I also must profess to disappointment with the fate of the two Time Lords. I know some fans thought it perfect that Missy and the Master ended up killing each other; I found it beyond credulity that the Master, obsessed with keeping himself alive, would take his own life. That one didn’t scan for me. Whereas the Doctor laying down his life … I have no difficulty believing given his past history, but find a little surprising given that the Doctor usually finds a way to escape; it sometimes feels like Moffat and the team have got into a lazy stereotype of forcing the Doctor to conclude he has to lay down his life to save the day.
In all though – I did enjoy most of the episode, and I cannot fault any of the main cast.

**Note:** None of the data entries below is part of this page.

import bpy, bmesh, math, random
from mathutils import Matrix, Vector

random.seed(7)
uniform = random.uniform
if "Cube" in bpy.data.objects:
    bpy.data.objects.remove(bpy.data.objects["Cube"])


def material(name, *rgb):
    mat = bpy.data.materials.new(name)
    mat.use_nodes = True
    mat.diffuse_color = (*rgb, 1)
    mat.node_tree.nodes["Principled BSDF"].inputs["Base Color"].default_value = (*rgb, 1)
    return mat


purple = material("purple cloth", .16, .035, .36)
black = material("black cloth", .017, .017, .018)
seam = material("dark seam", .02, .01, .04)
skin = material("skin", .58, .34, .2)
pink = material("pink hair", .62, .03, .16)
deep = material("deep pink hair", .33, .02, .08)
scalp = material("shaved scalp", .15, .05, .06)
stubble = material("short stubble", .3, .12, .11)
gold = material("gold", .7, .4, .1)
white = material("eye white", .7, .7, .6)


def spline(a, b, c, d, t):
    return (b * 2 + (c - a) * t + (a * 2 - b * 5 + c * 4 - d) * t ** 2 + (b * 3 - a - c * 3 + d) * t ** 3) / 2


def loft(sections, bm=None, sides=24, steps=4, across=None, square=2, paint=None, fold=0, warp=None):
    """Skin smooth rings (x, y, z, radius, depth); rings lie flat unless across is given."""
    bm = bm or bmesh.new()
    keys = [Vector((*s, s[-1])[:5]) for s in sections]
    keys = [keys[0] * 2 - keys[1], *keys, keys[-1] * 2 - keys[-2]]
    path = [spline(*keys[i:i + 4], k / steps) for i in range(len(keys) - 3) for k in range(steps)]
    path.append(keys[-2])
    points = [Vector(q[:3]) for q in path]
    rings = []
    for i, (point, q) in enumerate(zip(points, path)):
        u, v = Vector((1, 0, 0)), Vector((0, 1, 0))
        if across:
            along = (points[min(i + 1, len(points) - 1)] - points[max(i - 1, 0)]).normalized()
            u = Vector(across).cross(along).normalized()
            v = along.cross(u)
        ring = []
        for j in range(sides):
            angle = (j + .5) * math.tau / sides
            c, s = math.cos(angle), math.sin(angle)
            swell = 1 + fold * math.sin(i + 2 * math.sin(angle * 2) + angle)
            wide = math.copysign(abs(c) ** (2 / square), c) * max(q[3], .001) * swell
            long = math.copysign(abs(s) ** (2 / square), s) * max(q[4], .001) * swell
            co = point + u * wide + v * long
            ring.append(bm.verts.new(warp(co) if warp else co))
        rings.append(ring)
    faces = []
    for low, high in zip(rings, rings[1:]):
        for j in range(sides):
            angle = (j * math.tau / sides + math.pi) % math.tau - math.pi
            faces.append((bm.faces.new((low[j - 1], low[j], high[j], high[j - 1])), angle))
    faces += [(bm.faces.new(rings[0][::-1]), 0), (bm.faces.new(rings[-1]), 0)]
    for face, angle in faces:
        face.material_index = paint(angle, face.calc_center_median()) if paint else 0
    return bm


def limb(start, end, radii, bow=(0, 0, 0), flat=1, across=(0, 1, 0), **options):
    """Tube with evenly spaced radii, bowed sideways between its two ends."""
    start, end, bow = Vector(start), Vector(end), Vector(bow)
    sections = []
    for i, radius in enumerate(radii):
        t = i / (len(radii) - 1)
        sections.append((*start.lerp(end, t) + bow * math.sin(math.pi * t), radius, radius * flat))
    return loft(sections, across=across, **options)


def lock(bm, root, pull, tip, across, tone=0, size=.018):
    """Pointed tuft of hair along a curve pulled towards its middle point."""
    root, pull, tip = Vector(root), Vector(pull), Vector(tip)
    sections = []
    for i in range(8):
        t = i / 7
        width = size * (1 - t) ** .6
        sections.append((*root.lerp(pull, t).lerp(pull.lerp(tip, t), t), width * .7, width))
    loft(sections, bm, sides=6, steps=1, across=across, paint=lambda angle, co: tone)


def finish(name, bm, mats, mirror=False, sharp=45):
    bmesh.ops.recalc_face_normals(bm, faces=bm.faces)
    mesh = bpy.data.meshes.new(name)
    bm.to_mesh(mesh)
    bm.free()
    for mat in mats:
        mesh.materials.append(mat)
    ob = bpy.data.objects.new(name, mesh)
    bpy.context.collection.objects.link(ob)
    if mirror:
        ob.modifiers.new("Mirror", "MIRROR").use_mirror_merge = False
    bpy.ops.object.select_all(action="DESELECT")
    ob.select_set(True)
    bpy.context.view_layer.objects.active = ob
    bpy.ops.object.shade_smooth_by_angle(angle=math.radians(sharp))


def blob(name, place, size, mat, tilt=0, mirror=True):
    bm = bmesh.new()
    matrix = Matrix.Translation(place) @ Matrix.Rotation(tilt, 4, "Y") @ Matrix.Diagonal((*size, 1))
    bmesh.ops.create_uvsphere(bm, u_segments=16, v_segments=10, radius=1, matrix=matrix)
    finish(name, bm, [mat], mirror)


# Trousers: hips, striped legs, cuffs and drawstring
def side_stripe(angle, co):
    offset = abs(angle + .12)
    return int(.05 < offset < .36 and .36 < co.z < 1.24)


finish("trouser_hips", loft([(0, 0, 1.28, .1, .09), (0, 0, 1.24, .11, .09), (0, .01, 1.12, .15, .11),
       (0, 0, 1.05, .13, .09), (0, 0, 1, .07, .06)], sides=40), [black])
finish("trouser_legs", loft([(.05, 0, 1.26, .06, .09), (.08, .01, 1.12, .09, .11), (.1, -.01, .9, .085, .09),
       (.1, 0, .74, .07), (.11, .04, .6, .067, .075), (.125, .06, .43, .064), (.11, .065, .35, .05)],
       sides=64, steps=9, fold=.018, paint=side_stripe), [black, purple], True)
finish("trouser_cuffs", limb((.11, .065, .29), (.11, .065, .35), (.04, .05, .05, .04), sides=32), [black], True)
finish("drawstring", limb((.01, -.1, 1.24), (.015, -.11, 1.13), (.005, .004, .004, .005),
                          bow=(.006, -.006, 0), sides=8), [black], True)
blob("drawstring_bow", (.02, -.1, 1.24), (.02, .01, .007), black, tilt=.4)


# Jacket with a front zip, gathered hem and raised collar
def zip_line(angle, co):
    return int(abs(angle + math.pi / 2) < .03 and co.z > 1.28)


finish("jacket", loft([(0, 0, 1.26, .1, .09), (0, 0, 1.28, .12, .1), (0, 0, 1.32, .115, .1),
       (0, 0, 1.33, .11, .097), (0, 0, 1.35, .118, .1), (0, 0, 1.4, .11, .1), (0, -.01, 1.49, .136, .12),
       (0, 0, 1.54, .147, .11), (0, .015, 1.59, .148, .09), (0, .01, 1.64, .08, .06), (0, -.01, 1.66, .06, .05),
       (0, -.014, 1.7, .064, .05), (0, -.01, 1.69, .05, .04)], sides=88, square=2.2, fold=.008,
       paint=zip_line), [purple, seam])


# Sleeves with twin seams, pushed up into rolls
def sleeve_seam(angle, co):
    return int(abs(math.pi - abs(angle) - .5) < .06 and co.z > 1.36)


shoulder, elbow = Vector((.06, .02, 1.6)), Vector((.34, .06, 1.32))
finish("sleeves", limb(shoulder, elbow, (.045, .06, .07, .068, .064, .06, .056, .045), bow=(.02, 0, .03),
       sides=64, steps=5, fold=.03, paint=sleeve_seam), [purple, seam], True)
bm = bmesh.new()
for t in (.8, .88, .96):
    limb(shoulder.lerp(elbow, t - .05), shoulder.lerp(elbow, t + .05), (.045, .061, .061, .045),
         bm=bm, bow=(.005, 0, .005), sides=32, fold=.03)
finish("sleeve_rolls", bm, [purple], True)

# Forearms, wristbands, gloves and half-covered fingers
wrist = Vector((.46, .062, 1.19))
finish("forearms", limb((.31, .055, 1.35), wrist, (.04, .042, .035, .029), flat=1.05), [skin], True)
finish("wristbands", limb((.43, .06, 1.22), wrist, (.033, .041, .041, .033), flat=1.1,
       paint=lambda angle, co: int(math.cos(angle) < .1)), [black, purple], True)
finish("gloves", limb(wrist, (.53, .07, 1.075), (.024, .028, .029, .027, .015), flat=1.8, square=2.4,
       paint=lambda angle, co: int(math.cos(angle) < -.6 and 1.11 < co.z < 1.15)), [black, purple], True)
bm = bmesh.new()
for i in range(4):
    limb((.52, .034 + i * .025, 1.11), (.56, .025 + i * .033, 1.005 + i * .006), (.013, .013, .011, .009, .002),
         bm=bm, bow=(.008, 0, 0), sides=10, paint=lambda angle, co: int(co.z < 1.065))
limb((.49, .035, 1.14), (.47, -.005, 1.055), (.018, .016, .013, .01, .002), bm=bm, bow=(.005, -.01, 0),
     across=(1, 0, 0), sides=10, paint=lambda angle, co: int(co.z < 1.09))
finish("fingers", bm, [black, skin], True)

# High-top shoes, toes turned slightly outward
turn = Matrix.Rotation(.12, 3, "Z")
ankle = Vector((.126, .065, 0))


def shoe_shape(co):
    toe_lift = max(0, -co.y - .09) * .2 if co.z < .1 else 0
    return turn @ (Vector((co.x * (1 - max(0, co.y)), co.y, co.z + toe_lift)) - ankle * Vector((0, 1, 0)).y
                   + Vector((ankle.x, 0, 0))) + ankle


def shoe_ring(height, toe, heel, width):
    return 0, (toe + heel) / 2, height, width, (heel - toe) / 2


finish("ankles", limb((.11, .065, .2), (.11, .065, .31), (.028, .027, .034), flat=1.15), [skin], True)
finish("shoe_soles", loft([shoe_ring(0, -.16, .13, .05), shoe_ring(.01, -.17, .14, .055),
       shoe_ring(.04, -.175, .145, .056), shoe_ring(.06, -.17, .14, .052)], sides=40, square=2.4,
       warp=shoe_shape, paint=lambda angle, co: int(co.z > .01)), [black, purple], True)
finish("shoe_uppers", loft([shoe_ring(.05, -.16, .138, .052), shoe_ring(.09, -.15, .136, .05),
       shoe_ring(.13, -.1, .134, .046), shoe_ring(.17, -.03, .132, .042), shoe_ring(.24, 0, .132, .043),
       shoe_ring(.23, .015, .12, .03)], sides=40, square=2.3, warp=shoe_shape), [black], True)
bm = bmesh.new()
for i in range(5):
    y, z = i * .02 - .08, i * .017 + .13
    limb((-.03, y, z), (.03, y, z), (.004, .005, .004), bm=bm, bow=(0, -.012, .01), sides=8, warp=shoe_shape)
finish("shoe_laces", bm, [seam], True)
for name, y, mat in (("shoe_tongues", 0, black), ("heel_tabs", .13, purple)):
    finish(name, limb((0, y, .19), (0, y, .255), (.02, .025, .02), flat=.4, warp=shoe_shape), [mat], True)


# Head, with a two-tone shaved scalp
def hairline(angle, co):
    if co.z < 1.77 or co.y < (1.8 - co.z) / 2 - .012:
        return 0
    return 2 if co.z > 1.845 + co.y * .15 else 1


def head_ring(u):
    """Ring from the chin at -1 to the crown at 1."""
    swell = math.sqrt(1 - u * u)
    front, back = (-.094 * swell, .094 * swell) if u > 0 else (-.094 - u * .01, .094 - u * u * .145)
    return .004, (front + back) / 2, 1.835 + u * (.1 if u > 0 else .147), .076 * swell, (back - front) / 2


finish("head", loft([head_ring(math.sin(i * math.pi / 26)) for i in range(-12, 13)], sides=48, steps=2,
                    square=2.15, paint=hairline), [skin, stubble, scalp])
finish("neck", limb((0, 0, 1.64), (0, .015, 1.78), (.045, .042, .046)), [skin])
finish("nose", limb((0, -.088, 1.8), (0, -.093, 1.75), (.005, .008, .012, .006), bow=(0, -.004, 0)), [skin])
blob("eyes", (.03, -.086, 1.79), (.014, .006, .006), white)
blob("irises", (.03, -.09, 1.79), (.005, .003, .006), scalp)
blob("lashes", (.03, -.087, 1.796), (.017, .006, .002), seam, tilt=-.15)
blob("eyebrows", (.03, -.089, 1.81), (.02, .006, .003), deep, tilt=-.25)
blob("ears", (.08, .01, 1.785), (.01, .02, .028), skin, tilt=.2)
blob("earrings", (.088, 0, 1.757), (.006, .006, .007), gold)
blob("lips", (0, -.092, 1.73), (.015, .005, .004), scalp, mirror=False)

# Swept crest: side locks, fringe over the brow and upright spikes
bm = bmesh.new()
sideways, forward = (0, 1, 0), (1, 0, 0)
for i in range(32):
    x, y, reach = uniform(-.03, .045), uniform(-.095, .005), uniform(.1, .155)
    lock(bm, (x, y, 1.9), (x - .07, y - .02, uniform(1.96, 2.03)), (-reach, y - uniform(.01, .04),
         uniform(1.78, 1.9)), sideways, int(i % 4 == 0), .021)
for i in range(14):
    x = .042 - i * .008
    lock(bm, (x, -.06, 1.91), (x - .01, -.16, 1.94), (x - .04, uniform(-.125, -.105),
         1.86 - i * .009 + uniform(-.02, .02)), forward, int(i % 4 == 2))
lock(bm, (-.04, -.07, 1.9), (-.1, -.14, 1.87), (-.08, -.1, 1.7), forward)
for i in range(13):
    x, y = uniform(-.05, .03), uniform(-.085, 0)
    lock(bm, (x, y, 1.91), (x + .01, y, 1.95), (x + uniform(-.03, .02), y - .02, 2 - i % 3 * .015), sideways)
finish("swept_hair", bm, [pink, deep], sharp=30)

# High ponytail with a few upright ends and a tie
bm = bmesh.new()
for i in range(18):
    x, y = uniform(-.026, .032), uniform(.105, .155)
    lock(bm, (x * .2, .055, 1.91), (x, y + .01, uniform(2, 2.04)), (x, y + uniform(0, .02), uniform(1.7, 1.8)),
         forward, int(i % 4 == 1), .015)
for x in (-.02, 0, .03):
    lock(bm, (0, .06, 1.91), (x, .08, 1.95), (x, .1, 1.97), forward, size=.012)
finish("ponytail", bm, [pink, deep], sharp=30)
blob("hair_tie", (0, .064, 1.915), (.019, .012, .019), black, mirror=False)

Peter Capaldi and Pearl Mackie have both demonstrated that they deserved a further season beyond this one – that they have to leave now, and in such a hamfisted fashion, is incredibly short sighted by the BBC. Missy has grown on me, and this story has helped to cement the idea that her character was on a journey rather than a pure reflection of previous Masters, and even Nardole proved an enjoyable addition to the TARDIS crew. I do finish this season incredibly frustrated however, because there was so much potential – a superb cast, and some really clever ideas. The final product however felt like it needed a second draft – it seemed rushed rather than polished. For that reason, even though I much prefer Bill to Clara, and Peter Capaldi has been without parallel in this season, I think I prefer Season 9 for the strength of the stories.

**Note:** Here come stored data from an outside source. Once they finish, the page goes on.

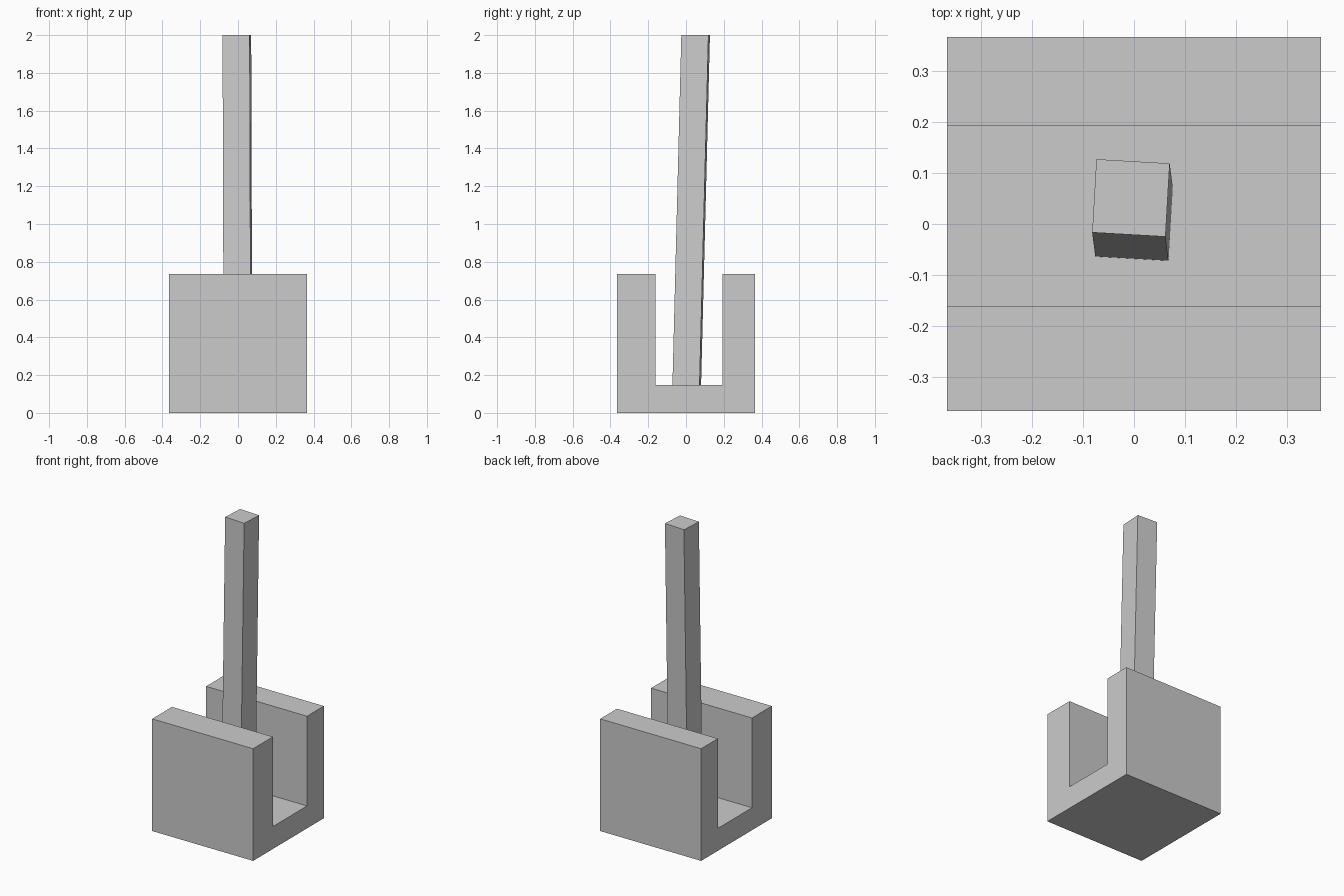
import bpy, bmesh, math
from mathutils import Matrix, Vector

if "Cube" in bpy.data.objects:
    bpy.data.objects.remove(bpy.data.objects["Cube"])


def prism(name, loop, offset):
    """Extrude a closed loop of points along an offset vector."""
    bm = bmesh.new()
    face = bm.faces.new([bm.verts.new(p) for p in loop])
    new = bmesh.ops.extrude_face_region(bm, geom=[face])["geom"]
    bmesh.ops.translate(bm, vec=offset,
                        verts=[g for g in new if isinstance(g, bmesh.types.BMVert)])
    bmesh.ops.recalc_face_normals(bm, faces=bm.faces)
    mesh = bpy.data.meshes.new(name)
    bm.to_mesh(mesh)
    bm.free()
    obj = bpy.data.objects.new(name, mesh)
    bpy.context.collection.objects.link(obj)
    return obj


# U-shaped base: channel profile in the y-z plane, extruded along x
H, TOP, FLOOR = 0.366, 0.735, 0.147
profile = [(-H, 0), (H, 0), (H, TOP), (0.192, TOP), (0.192, FLOOR),
           (-0.161, FLOOR), (-0.161, TOP), (-H, TOP)]
prism("channel_base", [(-H, y, z) for y, z in profile], Vector((2 * H, 0, 0)))

# Square post standing in the channel, slightly twisted and leaning back
R = 0.0718
turn = Matrix.Rotation(math.radians(-3.3), 3, 'Z')
foot = Vector((0, 0.004, FLOOR))
square = [foot + turn @ Vector((sx * R, sy * R, 0))
          for sx, sy in ((-1, -1), (1, -1), (1, 1), (-1, 1))]
prism("leaning_post", square, Vector((-0.006, 0.047, 2 - FLOOR)))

All of this however pales when one considers the final five minutes of the story, where Capaldi arrives alone in a snowy landscape, fighting off an impending regeneration, only to encounter … his very first incarnation! Portrayed by David Bradley, who played William Hartnell in the 50th Anniversary docu-drama An Adventure in Space and Time, the BBC confirmed that the Christmas Special, Capaldi’s final episode, would feature both the first and twelfth Doctors together. Sadly, as with World Enough and Time, the reveal was forecast by others – a further painful reminder that spoilers can get in the way of enjoyable reveals. I’m pleased to say though that even anticipating this may happen did not diminish the sheer excitement of seeing the first Doctor on our screens again. I’m looking forward to Christmas with great excitement!